F10 and F12
The F10 and F12 trucks introduced in 1977 soon became the biggest success that Volvo had ever experienced (up to the mid 1990s, more than 200,000 trucks of this range had been produced in total) so it was obvious that the lead which had been obtained with the F10/F12 had to be defended with continuous improvements and modernisation.
An ultra-modern chassis concept
When the F10/F12 had been introduced, a large part of the truck components including the chassis had been carried over from the N trucks of 1973. Now it was decided to complement the unique cab and novel philosophy of the F10/F12 with an ultra-modern chassis concept, which was to be introduced in 1983.
It is seldom mentioned how great the differences were between the three generations (introduced 1977, 1983 and 1987, respectively) which formed three distinct models of the F10/F12 (including the F16 of 1987). The improvements and product features of 1983 were nearly as important in scope as the creation of the concept of the truck family as a whole in 1977.
Better transport economy
The exterior of the new trucks was distinctively different due to the larger windscreen and the heightened roof which was present on both the day cab and the sleeper cab (the Globetrotter cab was of course offered also from 1983 on, with a bigger windscreen). With the new cab shape the truck got a more modern appearance compared with the first, slightly 'boxy', cab model with its flat roof.
But the cab was, despite it being the most obvious change, not the major innovation in the F10/F12 of 1983. This lay instead in the decreased weight of the chassis components, which combined with new, more efficient fuel tanks contributed to better transport economy.
Particular development efforts had been directed towards the suspension, where the new 'parabolic' springs added to driver comfort and goods protection while decreasing the chassis weight.
Other improvements were a new generation of both 10 and 12-litre engines, where improved design added to the expected service life and reliability of the engines. The performance of the engines, however, was more or less unchanged, like the gearbox options, while the hub-reduction axles (which had already been introduced the year before) were more efficient than the previous generation of hub-reduction rear axles.
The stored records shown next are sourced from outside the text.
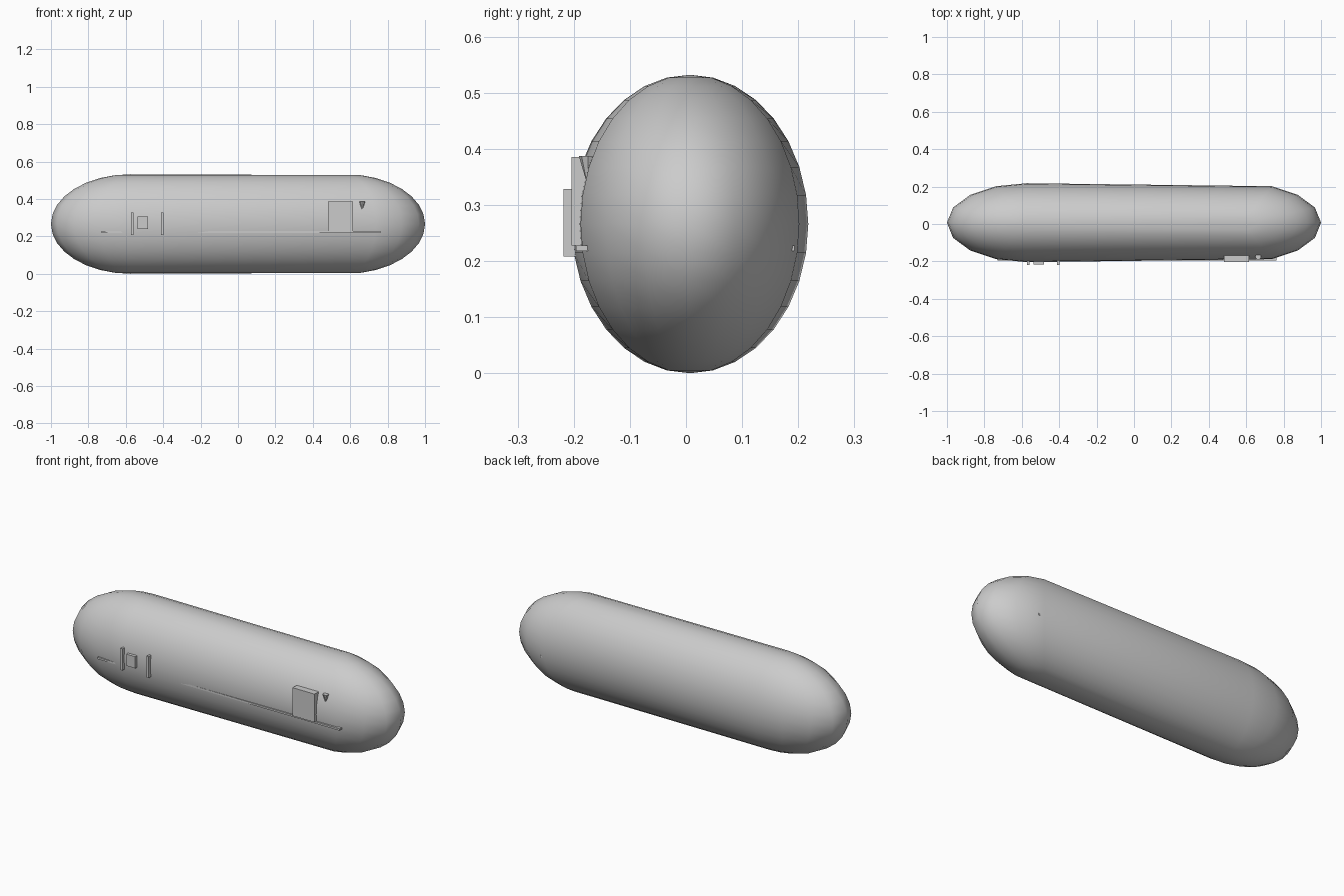
import bpy, bmesh, math
from mathutils import Matrix, Vector

if "Cube" in bpy.data.objects:
    bpy.data.objects.remove(bpy.data.objects["Cube"])

def finish(bm, name, smooth=False):
    me = bpy.data.meshes.new(name)
    bm.to_mesh(me)
    bm.free()
    ob = bpy.data.objects.new(name, me)
    bpy.context.collection.objects.link(ob)
    if smooth:
        for p in me.polygons:
            p.use_smooth = True
    return ob

def box(name, x0, x1, y0, y1, z0, z1):
    bm = bmesh.new()
    size = Matrix.Diagonal((x1 - x0, y1 - y0, z1 - z0, 1))
    mid = Matrix.Translation(((x0 + x1) / 2, (y0 + y1) / 2, (z0 + z1) / 2))
    bmesh.ops.create_cube(bm, size=1, matrix=mid @ size)
    return finish(bm, name)

# Hull: a 16-segment ellipsoid whose right half is pulled out along x
bm = bmesh.new()
bmesh.ops.create_uvsphere(bm, u_segments=16, v_segments=16, radius=1)
for v in bm.verts:
    shift = 0.574 if v.co.x > 1e-4 else -0.574
    v.co = Vector((v.co.x * 0.426 + shift, v.co.y * 0.211 + 0.007, v.co.z * 0.266 + 0.266))
finish(bm, "hull", smooth=True)

# Thin deck plate running through the hull, showing only at its corners
box("deck_plate", -0.73, 0.763, -0.196, 0.193, 0.218, 0.228)

# Large panel near the right end
box("side_panel", 0.48, 0.615, -0.204, -0.165, 0.228, 0.385)

# Small window with a slim bar on each side
box("window", -0.537, -0.482, -0.217, -0.18, 0.24, 0.305)
for i, x in enumerate((-0.566, -0.405)):
    box(f"upright_bar_{i + 1}", x - 0.006, x + 0.006, -0.218, -0.18, 0.208, 0.328)

# Downward-pointing spike beside the panel
bm = bmesh.new()
bmesh.ops.create_cone(bm, cap_ends=True, segments=8, radius1=0, radius2=0.016, depth=0.055,
                      matrix=Matrix.Translation((0.664, -0.175, 0.36)))
bmesh.ops.remove_doubles(bm, verts=bm.verts, dist=1e-5)
finish(bm, "spike")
Electric temperature control
When it came to the safety and the comfort of the driver, these features were more or less unchanged with one exception: the integrated air conditioning was now supplemented by automatic electronic temperature control, which meant that a driver in long-distance transport could drive from northern Sweden to southern Europe without ever changing his heater controls, he just adjusted the heater/air conditioning control knob to a certain number of degrees in the cab, and then he could drive in perfect climate, relaxed and happy.
As added comfort while resting he had also, of course, the option of a fuel-driven heater which could be used while standing still so that he could sleep in a perfect climate, and be completely relaxed after a good nights sleep when another day was dawning, an important aspect of traffic safety!